*** DATA EXTRACT Section Begins ***

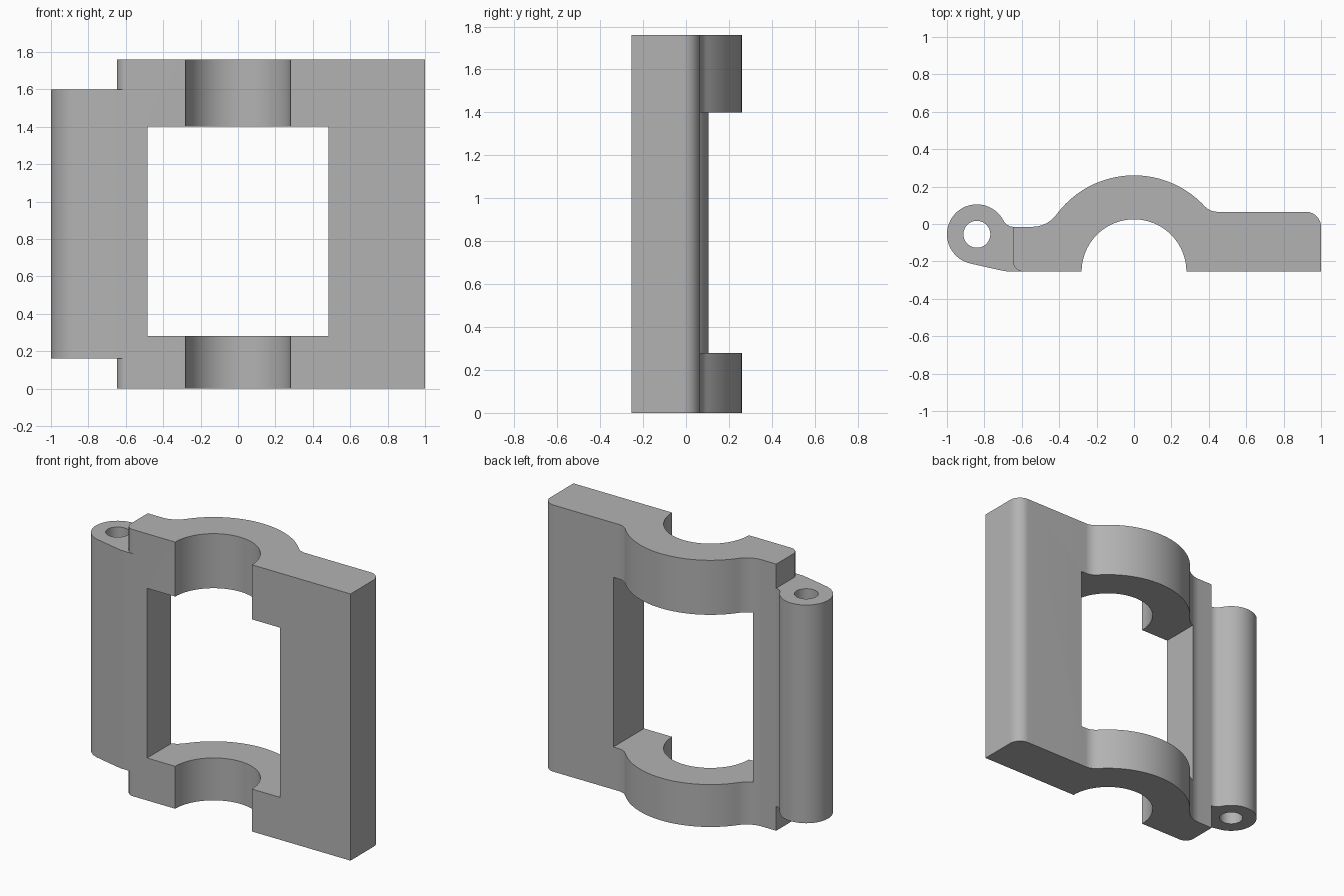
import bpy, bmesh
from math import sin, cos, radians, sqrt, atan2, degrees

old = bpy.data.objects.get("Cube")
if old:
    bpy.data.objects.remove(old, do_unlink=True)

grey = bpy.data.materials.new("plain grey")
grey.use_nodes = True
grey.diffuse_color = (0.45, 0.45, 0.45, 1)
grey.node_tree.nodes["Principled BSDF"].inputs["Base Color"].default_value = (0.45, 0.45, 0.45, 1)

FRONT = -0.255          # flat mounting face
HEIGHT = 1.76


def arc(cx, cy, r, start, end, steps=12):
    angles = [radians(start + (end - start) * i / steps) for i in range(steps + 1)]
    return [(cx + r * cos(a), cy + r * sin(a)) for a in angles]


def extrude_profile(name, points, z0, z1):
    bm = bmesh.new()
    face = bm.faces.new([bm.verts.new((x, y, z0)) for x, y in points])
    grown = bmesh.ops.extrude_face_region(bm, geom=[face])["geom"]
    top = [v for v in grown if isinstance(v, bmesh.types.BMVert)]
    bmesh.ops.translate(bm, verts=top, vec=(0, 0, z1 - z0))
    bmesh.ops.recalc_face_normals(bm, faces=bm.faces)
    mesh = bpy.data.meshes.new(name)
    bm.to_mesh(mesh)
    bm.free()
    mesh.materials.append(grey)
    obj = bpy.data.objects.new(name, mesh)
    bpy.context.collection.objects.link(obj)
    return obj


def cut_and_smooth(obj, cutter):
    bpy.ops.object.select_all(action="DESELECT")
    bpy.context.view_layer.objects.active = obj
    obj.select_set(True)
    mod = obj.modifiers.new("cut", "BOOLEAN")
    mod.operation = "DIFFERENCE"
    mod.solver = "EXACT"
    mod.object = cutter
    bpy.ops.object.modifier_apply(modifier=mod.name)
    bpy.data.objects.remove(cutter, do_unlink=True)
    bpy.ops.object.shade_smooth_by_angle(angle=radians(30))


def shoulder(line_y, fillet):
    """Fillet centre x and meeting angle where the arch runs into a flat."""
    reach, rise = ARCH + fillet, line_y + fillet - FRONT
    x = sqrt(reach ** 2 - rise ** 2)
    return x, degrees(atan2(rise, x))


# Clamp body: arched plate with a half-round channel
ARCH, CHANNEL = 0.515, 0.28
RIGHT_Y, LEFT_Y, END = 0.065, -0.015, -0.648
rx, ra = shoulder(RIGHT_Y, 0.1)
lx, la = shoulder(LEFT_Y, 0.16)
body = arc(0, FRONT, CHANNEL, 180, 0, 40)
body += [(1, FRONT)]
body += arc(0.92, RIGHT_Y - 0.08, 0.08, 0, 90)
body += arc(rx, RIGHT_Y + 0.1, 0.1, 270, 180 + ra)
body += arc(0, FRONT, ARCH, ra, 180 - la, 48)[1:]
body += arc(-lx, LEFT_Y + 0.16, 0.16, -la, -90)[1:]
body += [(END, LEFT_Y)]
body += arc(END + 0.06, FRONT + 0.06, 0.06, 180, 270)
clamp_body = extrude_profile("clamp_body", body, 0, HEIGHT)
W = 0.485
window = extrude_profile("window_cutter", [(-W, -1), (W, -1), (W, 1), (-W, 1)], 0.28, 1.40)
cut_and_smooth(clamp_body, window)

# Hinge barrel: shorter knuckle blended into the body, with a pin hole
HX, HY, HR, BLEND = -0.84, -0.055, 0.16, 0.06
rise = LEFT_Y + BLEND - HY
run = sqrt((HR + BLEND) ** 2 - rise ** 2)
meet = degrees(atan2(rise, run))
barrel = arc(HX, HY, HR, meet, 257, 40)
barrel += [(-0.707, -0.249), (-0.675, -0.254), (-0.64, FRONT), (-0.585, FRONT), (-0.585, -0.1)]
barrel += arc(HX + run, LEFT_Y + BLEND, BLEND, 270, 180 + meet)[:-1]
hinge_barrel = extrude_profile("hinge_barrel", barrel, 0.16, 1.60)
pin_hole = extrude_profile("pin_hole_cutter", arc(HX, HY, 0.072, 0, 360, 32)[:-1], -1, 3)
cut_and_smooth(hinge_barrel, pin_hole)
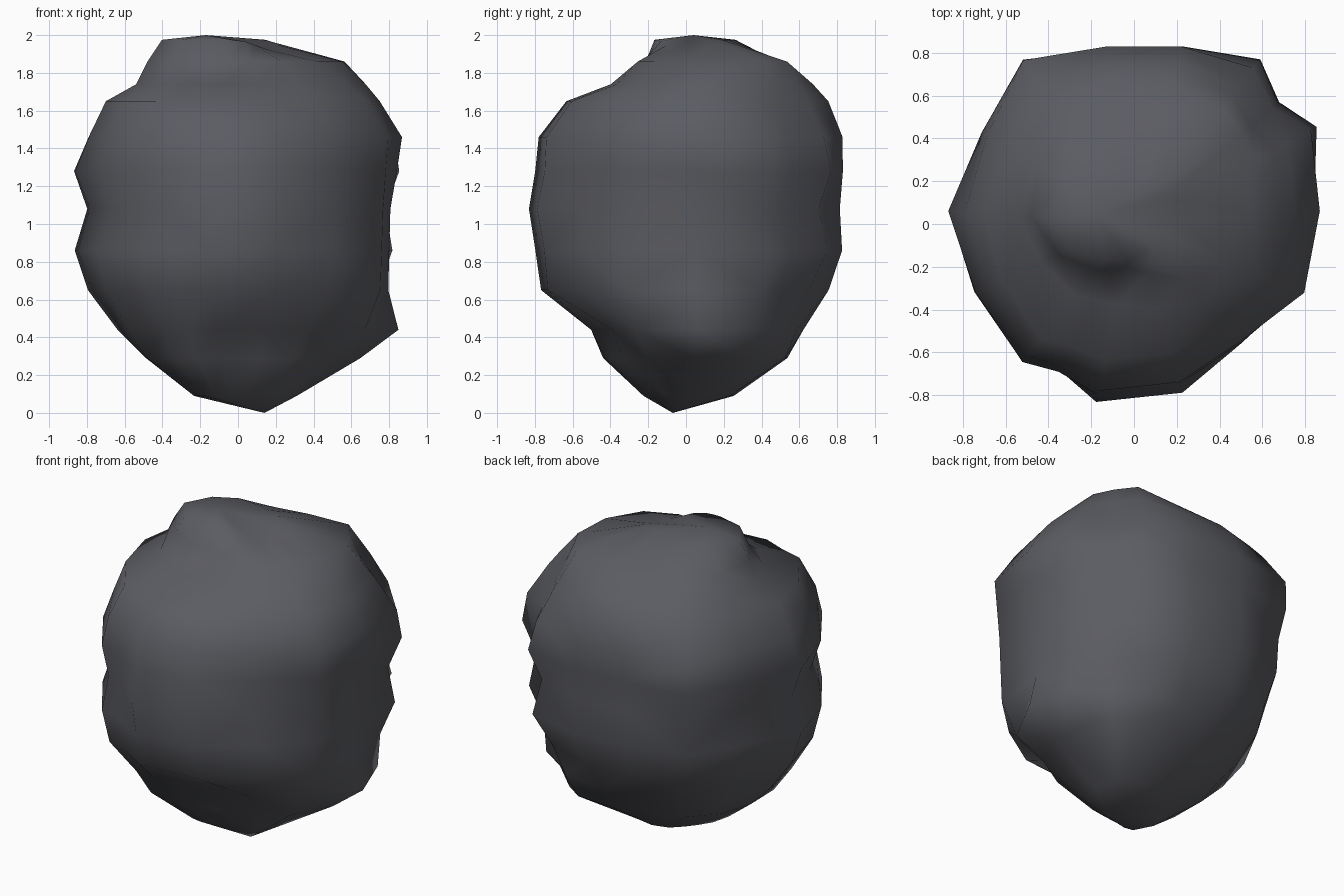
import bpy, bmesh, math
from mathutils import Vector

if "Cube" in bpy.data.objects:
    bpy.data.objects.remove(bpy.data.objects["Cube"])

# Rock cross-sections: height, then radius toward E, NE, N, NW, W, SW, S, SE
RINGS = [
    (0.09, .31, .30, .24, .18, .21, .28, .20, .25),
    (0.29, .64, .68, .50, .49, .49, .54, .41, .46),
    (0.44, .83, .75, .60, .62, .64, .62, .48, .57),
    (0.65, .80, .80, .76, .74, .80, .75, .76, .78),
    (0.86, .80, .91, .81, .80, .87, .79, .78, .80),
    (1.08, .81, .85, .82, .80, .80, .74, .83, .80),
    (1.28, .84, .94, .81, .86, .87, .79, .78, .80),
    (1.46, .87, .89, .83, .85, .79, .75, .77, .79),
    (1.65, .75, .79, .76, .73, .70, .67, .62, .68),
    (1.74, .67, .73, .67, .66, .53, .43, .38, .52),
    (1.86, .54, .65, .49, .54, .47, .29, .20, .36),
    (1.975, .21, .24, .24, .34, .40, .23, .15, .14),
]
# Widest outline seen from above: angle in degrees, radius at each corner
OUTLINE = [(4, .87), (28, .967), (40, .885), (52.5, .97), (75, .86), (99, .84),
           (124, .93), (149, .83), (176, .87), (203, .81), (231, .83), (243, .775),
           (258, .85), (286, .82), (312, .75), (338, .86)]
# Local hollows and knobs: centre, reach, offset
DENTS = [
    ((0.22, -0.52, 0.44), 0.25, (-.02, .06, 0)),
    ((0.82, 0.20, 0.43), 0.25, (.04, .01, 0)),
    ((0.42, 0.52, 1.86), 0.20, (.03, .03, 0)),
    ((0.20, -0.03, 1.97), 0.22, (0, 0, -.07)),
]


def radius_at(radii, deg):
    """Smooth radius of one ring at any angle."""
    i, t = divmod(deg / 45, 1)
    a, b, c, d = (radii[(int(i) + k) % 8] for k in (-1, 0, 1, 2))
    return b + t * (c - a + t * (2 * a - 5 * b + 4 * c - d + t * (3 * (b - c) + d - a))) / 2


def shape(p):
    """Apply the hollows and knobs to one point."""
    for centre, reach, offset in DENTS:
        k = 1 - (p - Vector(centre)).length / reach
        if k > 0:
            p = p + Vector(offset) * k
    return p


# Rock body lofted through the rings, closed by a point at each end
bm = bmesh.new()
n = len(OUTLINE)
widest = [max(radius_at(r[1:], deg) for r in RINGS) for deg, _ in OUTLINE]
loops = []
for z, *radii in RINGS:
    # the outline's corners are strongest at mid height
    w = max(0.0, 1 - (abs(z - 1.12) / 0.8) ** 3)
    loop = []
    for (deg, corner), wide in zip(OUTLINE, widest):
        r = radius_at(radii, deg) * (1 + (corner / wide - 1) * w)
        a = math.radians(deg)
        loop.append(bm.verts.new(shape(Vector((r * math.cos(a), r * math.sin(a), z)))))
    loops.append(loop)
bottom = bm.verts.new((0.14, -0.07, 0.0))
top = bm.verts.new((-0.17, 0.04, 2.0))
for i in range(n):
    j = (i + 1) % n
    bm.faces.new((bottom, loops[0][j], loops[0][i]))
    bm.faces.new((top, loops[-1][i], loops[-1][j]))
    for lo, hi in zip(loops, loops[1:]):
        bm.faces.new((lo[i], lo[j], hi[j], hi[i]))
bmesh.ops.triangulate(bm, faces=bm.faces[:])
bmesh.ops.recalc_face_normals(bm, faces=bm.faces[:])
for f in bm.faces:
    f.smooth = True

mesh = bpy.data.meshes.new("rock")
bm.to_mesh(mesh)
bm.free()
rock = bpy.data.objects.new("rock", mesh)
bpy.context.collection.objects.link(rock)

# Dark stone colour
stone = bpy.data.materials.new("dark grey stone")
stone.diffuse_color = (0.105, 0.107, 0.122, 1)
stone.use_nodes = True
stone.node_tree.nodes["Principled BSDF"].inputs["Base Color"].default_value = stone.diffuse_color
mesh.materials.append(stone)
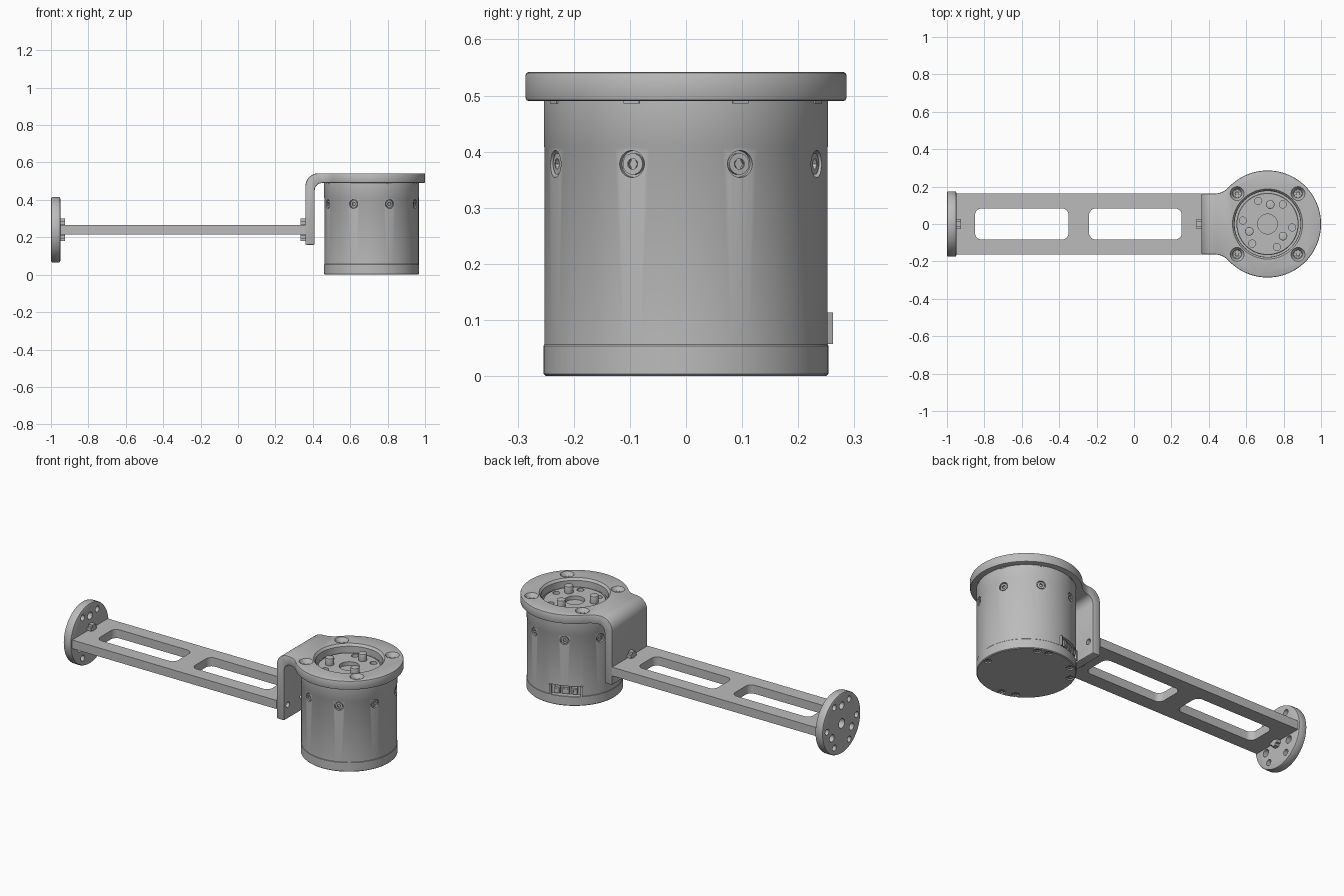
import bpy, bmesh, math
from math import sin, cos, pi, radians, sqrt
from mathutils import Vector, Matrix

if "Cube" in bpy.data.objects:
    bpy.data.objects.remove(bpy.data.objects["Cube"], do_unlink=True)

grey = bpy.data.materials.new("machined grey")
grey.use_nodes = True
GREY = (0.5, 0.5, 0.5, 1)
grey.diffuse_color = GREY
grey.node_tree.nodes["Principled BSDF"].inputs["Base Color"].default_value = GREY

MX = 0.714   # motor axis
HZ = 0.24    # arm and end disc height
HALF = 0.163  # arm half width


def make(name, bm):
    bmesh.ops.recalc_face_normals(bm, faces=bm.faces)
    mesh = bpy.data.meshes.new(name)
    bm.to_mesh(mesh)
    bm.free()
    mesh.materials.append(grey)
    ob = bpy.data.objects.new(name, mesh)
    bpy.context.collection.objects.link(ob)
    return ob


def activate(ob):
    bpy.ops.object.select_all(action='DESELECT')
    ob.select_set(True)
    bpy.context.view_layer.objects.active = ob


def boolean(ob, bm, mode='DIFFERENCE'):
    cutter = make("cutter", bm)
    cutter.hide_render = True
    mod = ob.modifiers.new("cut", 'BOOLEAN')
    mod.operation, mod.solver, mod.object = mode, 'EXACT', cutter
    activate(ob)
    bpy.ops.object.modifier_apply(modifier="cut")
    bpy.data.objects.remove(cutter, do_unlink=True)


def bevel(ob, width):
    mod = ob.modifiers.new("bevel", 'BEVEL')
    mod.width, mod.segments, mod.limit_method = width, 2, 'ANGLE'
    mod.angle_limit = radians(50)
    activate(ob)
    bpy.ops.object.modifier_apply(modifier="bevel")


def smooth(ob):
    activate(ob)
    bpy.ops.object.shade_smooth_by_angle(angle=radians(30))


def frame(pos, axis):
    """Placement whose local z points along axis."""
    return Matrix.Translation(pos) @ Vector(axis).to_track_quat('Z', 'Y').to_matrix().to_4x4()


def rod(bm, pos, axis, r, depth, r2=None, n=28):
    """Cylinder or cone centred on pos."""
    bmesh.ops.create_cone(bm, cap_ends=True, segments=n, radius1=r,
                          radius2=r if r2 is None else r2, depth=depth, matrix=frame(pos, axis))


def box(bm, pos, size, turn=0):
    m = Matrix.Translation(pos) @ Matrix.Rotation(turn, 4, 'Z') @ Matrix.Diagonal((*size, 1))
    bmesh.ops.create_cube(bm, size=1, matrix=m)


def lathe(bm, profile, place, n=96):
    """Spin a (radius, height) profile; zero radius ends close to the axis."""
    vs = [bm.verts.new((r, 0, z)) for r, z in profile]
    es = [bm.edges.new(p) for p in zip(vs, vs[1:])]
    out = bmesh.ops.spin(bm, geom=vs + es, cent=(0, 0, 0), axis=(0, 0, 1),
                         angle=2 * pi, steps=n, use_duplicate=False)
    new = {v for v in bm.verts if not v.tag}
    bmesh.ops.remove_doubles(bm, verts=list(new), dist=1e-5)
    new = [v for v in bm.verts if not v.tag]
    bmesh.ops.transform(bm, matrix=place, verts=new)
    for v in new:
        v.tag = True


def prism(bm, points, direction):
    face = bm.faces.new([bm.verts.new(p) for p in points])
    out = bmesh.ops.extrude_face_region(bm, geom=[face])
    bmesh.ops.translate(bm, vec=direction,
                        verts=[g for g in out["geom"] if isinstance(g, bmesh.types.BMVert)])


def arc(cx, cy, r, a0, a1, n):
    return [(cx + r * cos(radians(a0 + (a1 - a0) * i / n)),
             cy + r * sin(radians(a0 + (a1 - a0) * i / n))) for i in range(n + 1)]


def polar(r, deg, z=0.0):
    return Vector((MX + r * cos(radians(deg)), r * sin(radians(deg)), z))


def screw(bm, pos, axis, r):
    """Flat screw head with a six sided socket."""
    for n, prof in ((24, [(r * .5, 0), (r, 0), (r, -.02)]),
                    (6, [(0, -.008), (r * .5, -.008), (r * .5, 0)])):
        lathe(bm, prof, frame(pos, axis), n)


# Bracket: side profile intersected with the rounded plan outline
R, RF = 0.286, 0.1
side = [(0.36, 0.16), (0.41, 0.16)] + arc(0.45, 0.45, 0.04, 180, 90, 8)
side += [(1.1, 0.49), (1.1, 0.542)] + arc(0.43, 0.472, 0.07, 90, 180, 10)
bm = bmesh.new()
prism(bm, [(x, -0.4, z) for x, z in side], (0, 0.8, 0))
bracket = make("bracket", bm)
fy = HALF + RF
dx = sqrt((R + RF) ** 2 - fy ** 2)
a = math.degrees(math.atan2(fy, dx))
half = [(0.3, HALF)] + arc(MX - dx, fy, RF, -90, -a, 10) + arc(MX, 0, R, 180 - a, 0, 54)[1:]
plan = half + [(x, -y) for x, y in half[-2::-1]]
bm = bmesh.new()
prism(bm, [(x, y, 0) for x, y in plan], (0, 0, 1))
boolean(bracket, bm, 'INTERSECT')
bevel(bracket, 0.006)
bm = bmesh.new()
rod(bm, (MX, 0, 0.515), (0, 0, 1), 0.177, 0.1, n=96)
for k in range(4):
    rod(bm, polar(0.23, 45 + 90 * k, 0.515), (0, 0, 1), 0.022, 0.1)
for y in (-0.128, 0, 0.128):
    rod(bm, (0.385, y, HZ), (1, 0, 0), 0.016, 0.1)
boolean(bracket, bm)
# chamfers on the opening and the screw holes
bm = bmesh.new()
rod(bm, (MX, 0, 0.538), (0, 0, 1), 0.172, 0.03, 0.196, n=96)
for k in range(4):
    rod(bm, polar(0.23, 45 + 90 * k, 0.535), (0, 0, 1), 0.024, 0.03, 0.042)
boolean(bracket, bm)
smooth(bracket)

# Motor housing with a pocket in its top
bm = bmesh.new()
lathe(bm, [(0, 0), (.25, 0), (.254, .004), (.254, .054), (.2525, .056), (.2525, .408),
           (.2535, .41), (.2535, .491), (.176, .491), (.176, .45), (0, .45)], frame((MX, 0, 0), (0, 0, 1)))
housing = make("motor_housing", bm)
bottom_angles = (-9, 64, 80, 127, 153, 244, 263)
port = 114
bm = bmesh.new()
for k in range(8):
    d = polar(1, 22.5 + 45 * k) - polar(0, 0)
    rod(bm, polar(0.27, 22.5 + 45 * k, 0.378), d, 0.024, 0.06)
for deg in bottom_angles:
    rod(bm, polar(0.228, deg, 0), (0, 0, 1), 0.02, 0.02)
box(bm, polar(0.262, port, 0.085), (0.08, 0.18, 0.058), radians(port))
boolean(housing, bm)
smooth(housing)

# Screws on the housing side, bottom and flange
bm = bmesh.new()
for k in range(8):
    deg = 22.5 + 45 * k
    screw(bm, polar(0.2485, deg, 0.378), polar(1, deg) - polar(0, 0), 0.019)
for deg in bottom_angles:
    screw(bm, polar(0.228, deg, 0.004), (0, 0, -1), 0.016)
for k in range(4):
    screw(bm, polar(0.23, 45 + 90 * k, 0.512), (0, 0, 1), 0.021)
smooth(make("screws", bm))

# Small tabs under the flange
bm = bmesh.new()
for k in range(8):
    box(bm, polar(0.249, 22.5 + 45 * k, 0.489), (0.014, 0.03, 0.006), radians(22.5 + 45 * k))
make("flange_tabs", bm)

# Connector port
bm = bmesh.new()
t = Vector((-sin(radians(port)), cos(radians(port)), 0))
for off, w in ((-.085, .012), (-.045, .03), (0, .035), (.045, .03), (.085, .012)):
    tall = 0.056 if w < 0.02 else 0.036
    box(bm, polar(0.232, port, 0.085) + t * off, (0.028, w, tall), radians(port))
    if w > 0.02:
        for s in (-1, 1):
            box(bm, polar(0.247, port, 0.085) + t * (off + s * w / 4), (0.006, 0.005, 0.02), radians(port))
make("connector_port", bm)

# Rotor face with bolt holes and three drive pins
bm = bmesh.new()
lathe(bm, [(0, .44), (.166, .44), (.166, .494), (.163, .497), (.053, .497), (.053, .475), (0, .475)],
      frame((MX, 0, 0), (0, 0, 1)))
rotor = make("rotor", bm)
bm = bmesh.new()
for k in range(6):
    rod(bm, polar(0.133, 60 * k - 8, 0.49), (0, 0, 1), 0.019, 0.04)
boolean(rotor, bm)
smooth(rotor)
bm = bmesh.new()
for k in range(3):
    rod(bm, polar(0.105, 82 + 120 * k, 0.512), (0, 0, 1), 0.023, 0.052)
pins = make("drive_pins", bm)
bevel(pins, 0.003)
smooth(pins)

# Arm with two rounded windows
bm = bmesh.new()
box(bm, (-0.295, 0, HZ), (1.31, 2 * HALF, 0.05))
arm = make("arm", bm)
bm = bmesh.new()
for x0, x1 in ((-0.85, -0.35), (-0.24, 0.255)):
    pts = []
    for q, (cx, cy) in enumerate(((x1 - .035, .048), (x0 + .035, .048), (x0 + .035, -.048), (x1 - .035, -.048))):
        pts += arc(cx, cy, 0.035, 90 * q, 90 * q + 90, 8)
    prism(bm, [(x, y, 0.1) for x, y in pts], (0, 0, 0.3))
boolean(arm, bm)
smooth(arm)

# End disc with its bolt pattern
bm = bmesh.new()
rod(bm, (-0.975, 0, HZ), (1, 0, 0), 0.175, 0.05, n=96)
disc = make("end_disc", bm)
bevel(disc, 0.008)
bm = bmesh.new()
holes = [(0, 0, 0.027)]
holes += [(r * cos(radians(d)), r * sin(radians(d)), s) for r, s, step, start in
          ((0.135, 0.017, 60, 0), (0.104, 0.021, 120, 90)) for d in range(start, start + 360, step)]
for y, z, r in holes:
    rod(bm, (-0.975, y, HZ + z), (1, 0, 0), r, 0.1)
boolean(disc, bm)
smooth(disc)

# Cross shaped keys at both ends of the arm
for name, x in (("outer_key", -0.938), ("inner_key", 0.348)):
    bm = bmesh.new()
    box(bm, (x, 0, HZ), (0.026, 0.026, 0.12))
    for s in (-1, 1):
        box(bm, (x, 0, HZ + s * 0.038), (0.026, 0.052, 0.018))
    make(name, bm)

*** DATA EXTRACT Section Ends ***

Note every line in the material with "DESELECT" and copy it.

OUTPUT BELOW ::
    bpy.ops.object.select_all(action="DESELECT")
    bpy.ops.object.select_all(action='DESELECT')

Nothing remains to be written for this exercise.